# What you need to do
Give the listing again word for word. Leave every image out.

+ + + + + + +

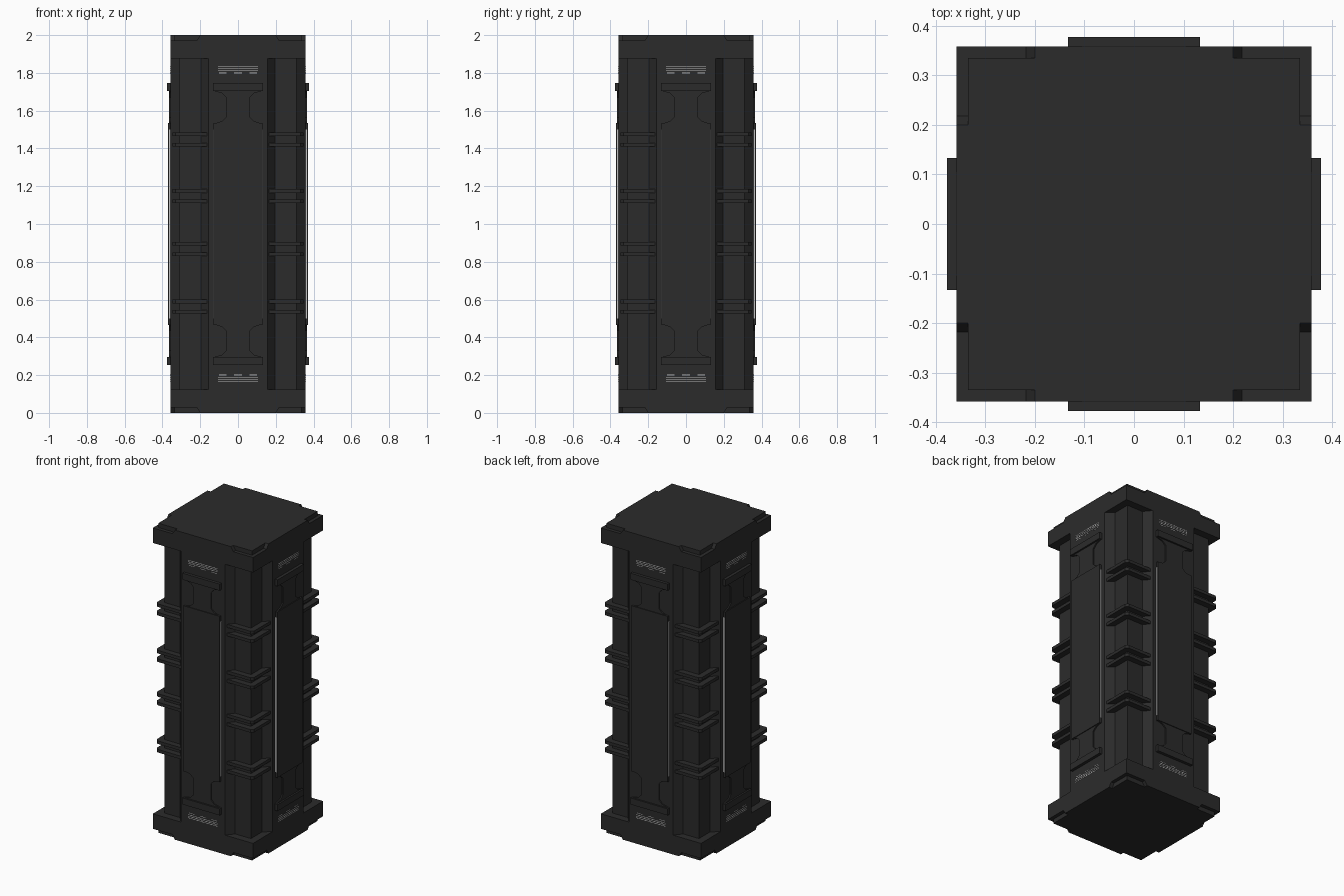
import bpy, bmesh, math
from mathutils import Matrix, Vector

if "Cube" in bpy.data.objects:
    bpy.data.objects.remove(bpy.data.objects["Cube"])


def material(name, c):
    m = bpy.data.materials.new(name)
    m.diffuse_color = (*c, 1)
    m.use_nodes = True
    m.node_tree.nodes["Principled BSDF"].inputs["Base Color"].default_value = m.diffuse_color
    return m


DARK = material("dark metal", (0.024, 0.024, 0.024))
LIGHT = material("pale light", (0.55, 0.55, 0.55))


def loft(bm, a, b):
    """Closed solid between two matching outlines."""
    va = [bm.verts.new(p) for p in a]
    vb = [bm.verts.new(p) for p in b]
    n = len(a)
    for i in range(n):
        j = (i + 1) % n
        bm.faces.new((va[i], va[j], vb[j], vb[i]))
    bm.faces.new(va[::-1])
    bm.faces.new(vb)


def at_z(pts, z):
    return [(x, y, z) for x, y in pts]


def four_corners(pts):
    """Repeat a corner outline by quarter turns into a closed ring."""
    ring = []
    for k in range(4):
        r = Matrix.Rotation(k * math.pi / 2, 2)
        ring += [tuple(r @ Vector(p)) for p in pts]
    return ring


def finish(bm, name, mat):
    bmesh.ops.recalc_face_normals(bm, faces=bm.faces)
    me = bpy.data.meshes.new(name)
    bm.to_mesh(me)
    bm.free()
    me.materials.append(mat)
    ob = bpy.data.objects.new(name, me)
    bpy.context.collection.objects.link(ob)
    return ob


def plate(bm, pts, y_in, y_out):
    """Extrude an x-z outline outward, on all four sides and both ends where asked."""
    for k in range(4):
        r = Matrix.Rotation(k * math.pi / 2, 3, 'Z')
        loft(bm, [r @ Vector((x, -y_in, z)) for x, z in pts],
             [r @ Vector((x, -y_out, z)) for x, z in pts])


def both_ends(bm, pts, y_in, y_out):
    plate(bm, pts, y_in, y_out)
    plate(bm, [(x, 2 - z) for x, z in pts], y_in, y_out)


def rect(x0, x1, z0, z1):
    return [(x0, z0), (x1, z0), (x1, z1), (x0, z1)]


W = 0.358   # half width of the pillar

# Shaft with recessed corner columns
shaft = four_corners([(W, 0.157), (0.31, 0.197), (0.31, 0.31), (0.197, 0.31), (0.157, W)])
bm = bmesh.new()
loft(bm, at_z(shaft, 0.12), at_z(shaft, 1.88))
finish(bm, "shaft", DARK)


# End blocks with stepped corners
def step(e):
    return four_corners([(W, e), (0.335, e), (0.335, 0.335), (e, 0.335), (e, W)])


square = four_corners([(W, W)])
for name, f in (("base_block", lambda z: z), ("top_block", lambda z: 2 - z)):
    bm = bmesh.new()
    loft(bm, at_z(square, f(0.125)), at_z(square, f(0.028)))
    loft(bm, at_z(step(0.218), f(0.028)), at_z(step(0.2), f(0)))
    finish(bm, name, DARK)

# Paired ribs wrapping each corner
rib = [(0.15, 0.25), (0.25, 0.25), (0.25, 0.15), (0.305, 0.162), (0.348, 0.162),
       (0.348, 0.332), (0.332, 0.348), (0.162, 0.348), (0.162, 0.305)]
bm = bmesh.new()
for z in (0.535, 0.59, 0.84, 0.895, 1.12, 1.175, 1.42, 1.475):
    for k in range(4):
        r = Matrix.Rotation(k * math.pi / 2, 2)
        pts = [tuple(r @ Vector(p)) for p in rib]
        loft(bm, at_z(pts, z - 0.01), at_z(pts, z + 0.01))
finish(bm, "corner_ribs", DARK)

# Long side panels, narrow waists and end bars
bm = bmesh.new()
plate(bm, rect(-0.129, 0.129, 0.465, 1.535), 0.35, 0.371)
finish(bm, "side_panels", DARK)

half = [(0.129, 1.53), (0.085, 1.545), (0.063, 1.565), (0.063, 1.67), (0.085, 1.692), (0.129, 1.705)]
bm = bmesh.new()
both_ends(bm, half + [(-x, z) for x, z in reversed(half)], 0.35, 0.366)
finish(bm, "panel_waists", DARK)

bm = bmesh.new()
both_ends(bm, rect(-0.133, 0.133, 1.705, 1.747), 0.35, 0.377)
finish(bm, "panel_end_bars", DARK)

# Thin light strips beside the panels
bm = bmesh.new()
for s in (-1, 1):
    plate(bm, rect(s * 0.13 - 0.0015, s * 0.13 + 0.0015, 0.5, 1.5), 0.355, 0.366)
finish(bm, "light_strips", LIGHT)

# Small light slats above and below the panels
bm = bmesh.new()
for z in (1.812, 1.822, 1.832):
    both_ends(bm, rect(-0.105, 0.105, z - 0.0018, z + 0.0018), 0.355, 0.3592)
for x in (-0.08, 0, 0.08):
    both_ends(bm, rect(x - 0.02, x + 0.02, 1.798, 1.801), 0.355, 0.3592)
finish(bm, "light_slats", LIGHT)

+ + + + + + +

# Response to this exercise
import bpy, bmesh, math
from mathutils import Matrix, Vector

if "Cube" in bpy.data.objects:
    bpy.data.objects.remove(bpy.data.objects["Cube"])


def material(name, c):
    m = bpy.data.materials.new(name)
    m.diffuse_color = (*c, 1)
    m.use_nodes = True
    m.node_tree.nodes["Principled BSDF"].inputs["Base Color"].default_value = m.diffuse_color
    return m


DARK = material("dark metal", (0.024, 0.024, 0.024))
LIGHT = material("pale light", (0.55, 0.55, 0.55))


def loft(bm, a, b):
    """Closed solid between two matching outlines."""
    va = [bm.verts.new(p) for p in a]
    vb = [bm.verts.new(p) for p in b]
    n = len(a)
    for i in range(n):
        j = (i + 1) % n
        bm.faces.new((va[i], va[j], vb[j], vb[i]))
    bm.faces.new(va[::-1])
    bm.faces.new(vb)


def at_z(pts, z):
    return [(x, y, z) for x, y in pts]


def four_corners(pts):
    """Repeat a corner outline by quarter turns into a closed ring."""
    ring = []
    for k in range(4):
        r = Matrix.Rotation(k * math.pi / 2, 2)
        ring += [tuple(r @ Vector(p)) for p in pts]
    return ring


def finish(bm, name, mat):
    bmesh.ops.recalc_face_normals(bm, faces=bm.faces)
    me = bpy.data.meshes.new(name)
    bm.to_mesh(me)
    bm.free()
    me.materials.append(mat)
    ob = bpy.data.objects.new(name, me)
    bpy.context.collection.objects.link(ob)
    return ob


def plate(bm, pts, y_in, y_out):
    """Extrude an x-z outline outward, on all four sides and both ends where asked."""
    for k in range(4):
        r = Matrix.Rotation(k * math.pi / 2, 3, 'Z')
        loft(bm, [r @ Vector((x, -y_in, z)) for x, z in pts],
             [r @ Vector((x, -y_out, z)) for x, z in pts])


def both_ends(bm, pts, y_in, y_out):
    plate(bm, pts, y_in, y_out)
    plate(bm, [(x, 2 - z) for x, z in pts], y_in, y_out)


def rect(x0, x1, z0, z1):
    return [(x0, z0), (x1, z0), (x1, z1), (x0, z1)]


W = 0.358   # half width of the pillar

# Shaft with recessed corner columns
shaft = four_corners([(W, 0.157), (0.31, 0.197), (0.31, 0.31), (0.197, 0.31), (0.157, W)])
bm = bmesh.new()
loft(bm, at_z(shaft, 0.12), at_z(shaft, 1.88))
finish(bm, "shaft", DARK)


# End blocks with stepped corners
def step(e):
    return four_corners([(W, e), (0.335, e), (0.335, 0.335), (e, 0.335), (e, W)])


square = four_corners([(W, W)])
for name, f in (("base_block", lambda z: z), ("top_block", lambda z: 2 - z)):
    bm = bmesh.new()
    loft(bm, at_z(square, f(0.125)), at_z(square, f(0.028)))
    loft(bm, at_z(step(0.218), f(0.028)), at_z(step(0.2), f(0)))
    finish(bm, name, DARK)

# Paired ribs wrapping each corner
rib = [(0.15, 0.25), (0.25, 0.25), (0.25, 0.15), (0.305, 0.162), (0.348, 0.162),
       (0.348, 0.332), (0.332, 0.348), (0.162, 0.348), (0.162, 0.305)]
bm = bmesh.new()
for z in (0.535, 0.59, 0.84, 0.895, 1.12, 1.175, 1.42, 1.475):
    for k in range(4):
        r = Matrix.Rotation(k * math.pi / 2, 2)
        pts = [tuple(r @ Vector(p)) for p in rib]
        loft(bm, at_z(pts, z - 0.01), at_z(pts, z + 0.01))
finish(bm, "corner_ribs", DARK)

# Long side panels, narrow waists and end bars
bm = bmesh.new()
plate(bm, rect(-0.129, 0.129, 0.465, 1.535), 0.35, 0.371)
finish(bm, "side_panels", DARK)

half = [(0.129, 1.53), (0.085, 1.545), (0.063, 1.565), (0.063, 1.67), (0.085, 1.692), (0.129, 1.705)]
bm = bmesh.new()
both_ends(bm, half + [(-x, z) for x, z in reversed(half)], 0.35, 0.366)
finish(bm, "panel_waists", DARK)

bm = bmesh.new()
both_ends(bm, rect(-0.133, 0.133, 1.705, 1.747), 0.35, 0.377)
finish(bm, "panel_end_bars", DARK)

# Thin light strips beside the panels
bm = bmesh.new()
for s in (-1, 1):
    plate(bm, rect(s * 0.13 - 0.0015, s * 0.13 + 0.0015, 0.5, 1.5), 0.355, 0.366)
finish(bm, "light_strips", LIGHT)

# Small light slats above and below the panels
bm = bmesh.new()
for z in (1.812, 1.822, 1.832):
    both_ends(bm, rect(-0.105, 0.105, z - 0.0018, z + 0.0018), 0.355, 0.3592)
for x in (-0.08, 0, 0.08):
    both_ends(bm, rect(x - 0.02, x + 0.02, 1.798, 1.801), 0.355, 0.3592)
finish(bm, "light_slats", LIGHT)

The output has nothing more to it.